• [PROBLEM TO SOLVE]:
When a line in the material contains the word "THREE", copy it.

• [ENTRIES SUPPLIED]:
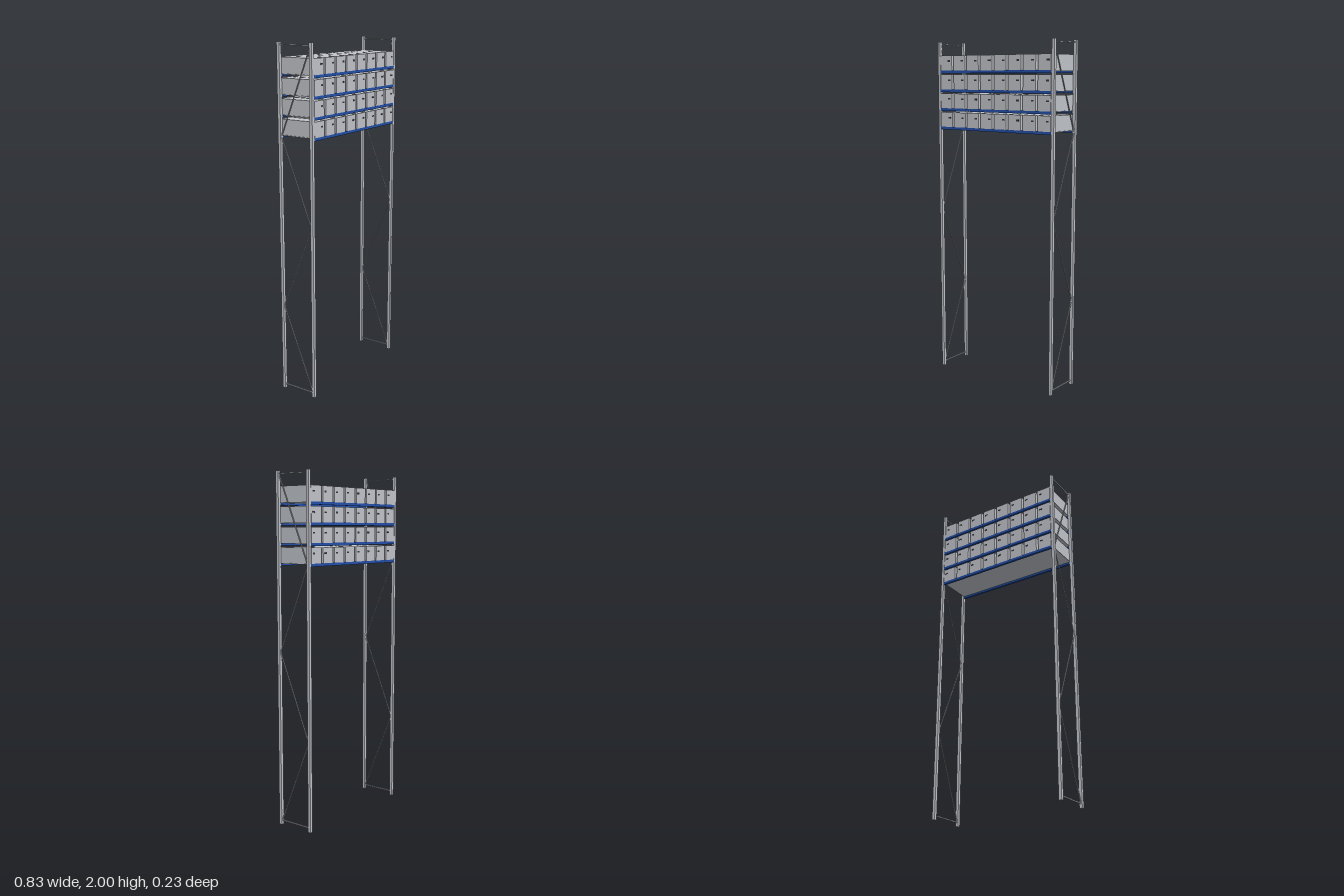
import * as THREE from 'three';

export function createModel() {
  const model = new THREE.Group();
  model.name = 'shelvingRack';

  const paint = (name, color) => {
    const m = new THREE.MeshStandardMaterial({ color });
    m.name = name;
    return m;
  };
  const steel = paint('lightGreySteel', 0xc2c5cb);
  const blue = paint('blueBeam', 0x2450aa);
  const dark = paint('darkHandle', 0x33373c);

  const box = (parent, name, mat, [w, h, d], [x, y, z]) => {
    const mesh = new THREE.Mesh(new THREE.BoxGeometry(w, h, d), mat);
    mesh.name = name;
    mesh.position.set(x, y, z);
    parent.add(mesh);
    return mesh;
  };

  const HALF_DEPTH = 0.1165;
  const POST = 0.018;
  const postZ = HALF_DEPTH - POST / 2;

  // End frames: two posts, two horizontal struts and zigzag bracing
  const zigzagY = [1.98, 1.495, 1.005, 0.515, 0.025];
  for (const side of [-1, 1]) {
    const frame = new THREE.Group();
    frame.name = side > 0 ? 'leftFrame' : 'rightFrame';
    model.add(frame);
    const x = side * 0.405;
    for (const z of [-postZ, postZ]) box(frame, 'post', steel, [POST, 2, POST], [x, 1, z]);
    for (const y of [0.025, 1.985]) box(frame, 'strut', steel, [0.007, 0.006, 0.2], [x, y, 0]);
    for (let i = 0; i < 4; i++) {
      const dir = i % 2 ? 1 : -1;
      const rise = zigzagY[i] - zigzagY[i + 1];
      const run = 0.2;
      const brace = box(frame, 'diagonalBrace', steel,
        [0.006, Math.hypot(rise, run), 0.004], [x, (zigzagY[i] + zigzagY[i + 1]) / 2, 0]);
      brace.rotation.x = -dir * Math.atan2(run, rise);
    }
  }

  // Shelf levels: blue beams front and back, a thin deck and eight bins
  for (let row = 0; row < 4; row++) {
    const level = new THREE.Group();
    level.name = 'shelfLevel' + (row + 1);
    level.position.y = 1.503 + row * 0.11;
    model.add(level);
    for (const z of [-1, 1]) {
      box(level, 'beam', blue, [0.794, 0.016, 0.0135], [0, -0.008, z * (HALF_DEPTH - 0.00675)]);
    }
    box(level, 'deck', steel, [0.794, 0.004, 0.206], [0, -0.002, 0]);

    for (let col = 0; col < 8; col++) {
      const x = -0.35 + col * 0.1;
      box(level, 'bin', steel, [0.086, 0.086, HALF_DEPTH * 2], [x, 0.043, 0]);
      for (const z of [-1, 1]) {
        box(level, 'binHandle', dark, [0.018, 0.009, 0.002], [x + 0.022, 0.055, z * HALF_DEPTH]);
      }
    }
  }

  return model;
}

• [RESPONSE FOR THIS EXERCISE]:
import * as THREE from 'three';
  const model = new THREE.Group();
    const m = new THREE.MeshStandardMaterial({ color });
    const mesh = new THREE.Mesh(new THREE.BoxGeometry(w, h, d), mat);
    const frame = new THREE.Group();
    const level = new THREE.Group();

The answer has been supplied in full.